Find "cut.object = cutter" in the records that follow; print that line and each subsequent line through the last one, verbatim and with nothing added.

-- PROVIDED INFORMATION follows --

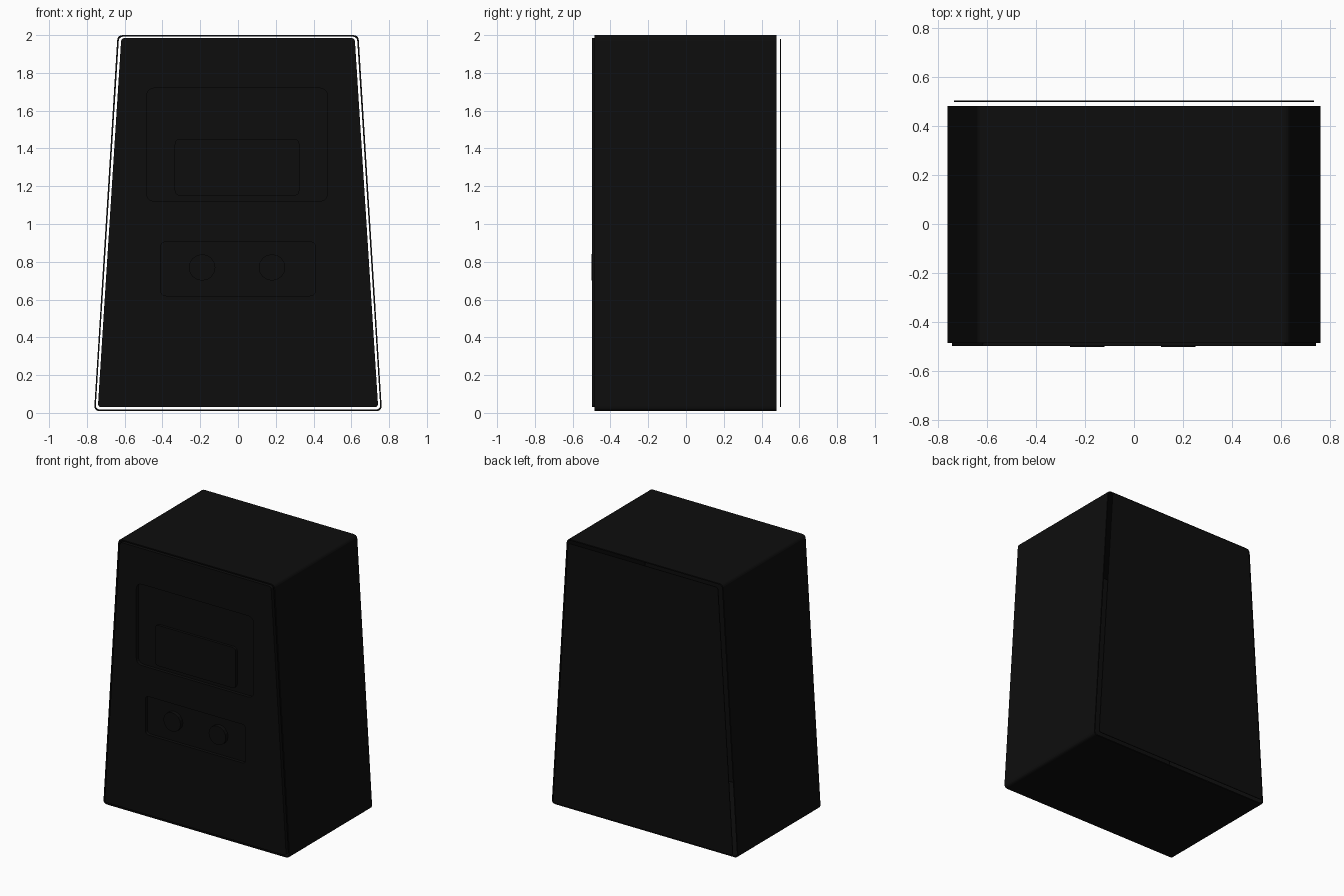
import bpy, bmesh, math
from mathutils import Vector

if "Cube" in bpy.data.objects:
    bpy.data.objects.remove(bpy.data.objects["Cube"])

black = bpy.data.materials.new("black")
black.diffuse_color = (0.004, 0.004, 0.004, 1)
black.use_nodes = True
black.node_tree.nodes["Principled BSDF"].inputs["Base Color"].default_value = black.diffuse_color


def rounded(corners, r, n=5):
    """Round the corners of an (x, z) polygon."""
    pts = []
    for i, c in enumerate(corners):
        c = Vector(c)
        p = (Vector(corners[i - 1]) - c).normalized() * r + c
        q = (Vector(corners[(i + 1) % len(corners)]) - c).normalized() * r + c
        for k in range(n + 1):
            t = k / n
            pts.append(p * (1 - t) ** 2 + c * 2 * t * (1 - t) + q * t ** 2)
    return pts


def trapezoid(bottom, top, z0, z1, r):
    return rounded([(-bottom, z0), (bottom, z0), (top, z1), (-top, z1)], r)


def rect(x0, x1, z0, z1, r):
    return rounded([(x0, z0), (x1, z0), (x1, z1), (x0, z1)], r)


def extrude(name, pts, y0, y1, inner=None):
    """Extrude an (x, z) outline along y; an inner outline makes it an open tube."""
    bm = bmesh.new()
    n = len(pts)
    loop = lambda ps, y: [bm.verts.new((p[0], y, p[1])) for p in ps]
    rings = [loop(pts, y0), loop(pts, y1)]
    if inner:
        rings += [loop(inner, y1), loop(inner, y0)]
        rings.append(rings[0])
    else:
        bm.faces.new(rings[0])
        bm.faces.new(rings[1])
    for a, b in zip(rings, rings[1:]):
        for i in range(n):
            j = (i + 1) % n
            bm.faces.new((a[i], a[j], b[j], b[i]))
    bmesh.ops.recalc_face_normals(bm, faces=bm.faces)
    me = bpy.data.meshes.new(name)
    bm.to_mesh(me)
    bm.free()
    me.materials.append(black)
    ob = bpy.data.objects.new(name, me)
    bpy.context.collection.objects.link(ob)
    return ob


# Thin tapered casing, open at front and back
extrude("casing", trapezoid(0.762, 0.638, 0.01, 2.0, 0.03), -0.485, 0.48,
        trapezoid(0.754, 0.630, 0.018, 1.992, 0.025))

# Back cover, standing slightly clear of the casing
extrude("back_cover", trapezoid(0.735, 0.612, 0.03, 1.98, 0.02), 0.497, 0.503)

# Front plate with two pockets
front = extrude("front_plate", trapezoid(0.742, 0.618, 0.03, 1.985, 0.02), -0.497, -0.45)
pockets = {"screen_pocket": (-0.485, 0.475, 1.12, 1.72, 0.05),
           "knob_pocket": (-0.41, 0.41, 0.62, 0.905, 0.03)}
for name, box in pockets.items():
    cutter = extrude(name + "_cutter", rect(*box), -0.6, -0.472)
    cutter.hide_render = True
    cutter.hide_set(True)
    cut = front.modifiers.new(name, 'BOOLEAN')
    cut.operation = 'DIFFERENCE'
    cut.object = cutter
    cut.solver = 'EXACT'

# Raised screen and knobs inside the pockets
extrude("screen", rect(-0.335, 0.325, 1.15, 1.45, 0.03), -0.492, -0.465)
for side, x in (("left", -0.19), ("right", 0.18)):
    ring = [(x + 0.07 * math.cos(a * math.tau / 16),
             0.77 + 0.07 * math.sin(a * math.tau / 16)) for a in range(16)]
    extrude(side + "_knob", ring, -0.5, -0.465)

-- PROVIDED INFORMATION concluded --

**REPLY**.
    cut.object = cutter
    cut.solver = 'EXACT'

# Raised screen and knobs inside the pockets
extrude("screen", rect(-0.335, 0.325, 1.15, 1.45, 0.03), -0.492, -0.465)
for side, x in (("left", -0.19), ("right", 0.18)):
    ring = [(x + 0.07 * math.cos(a * math.tau / 16),
             0.77 + 0.07 * math.sin(a * math.tau / 16)) for a in range(16)]
    extrude(side + "_knob", ring, -0.5, -0.465)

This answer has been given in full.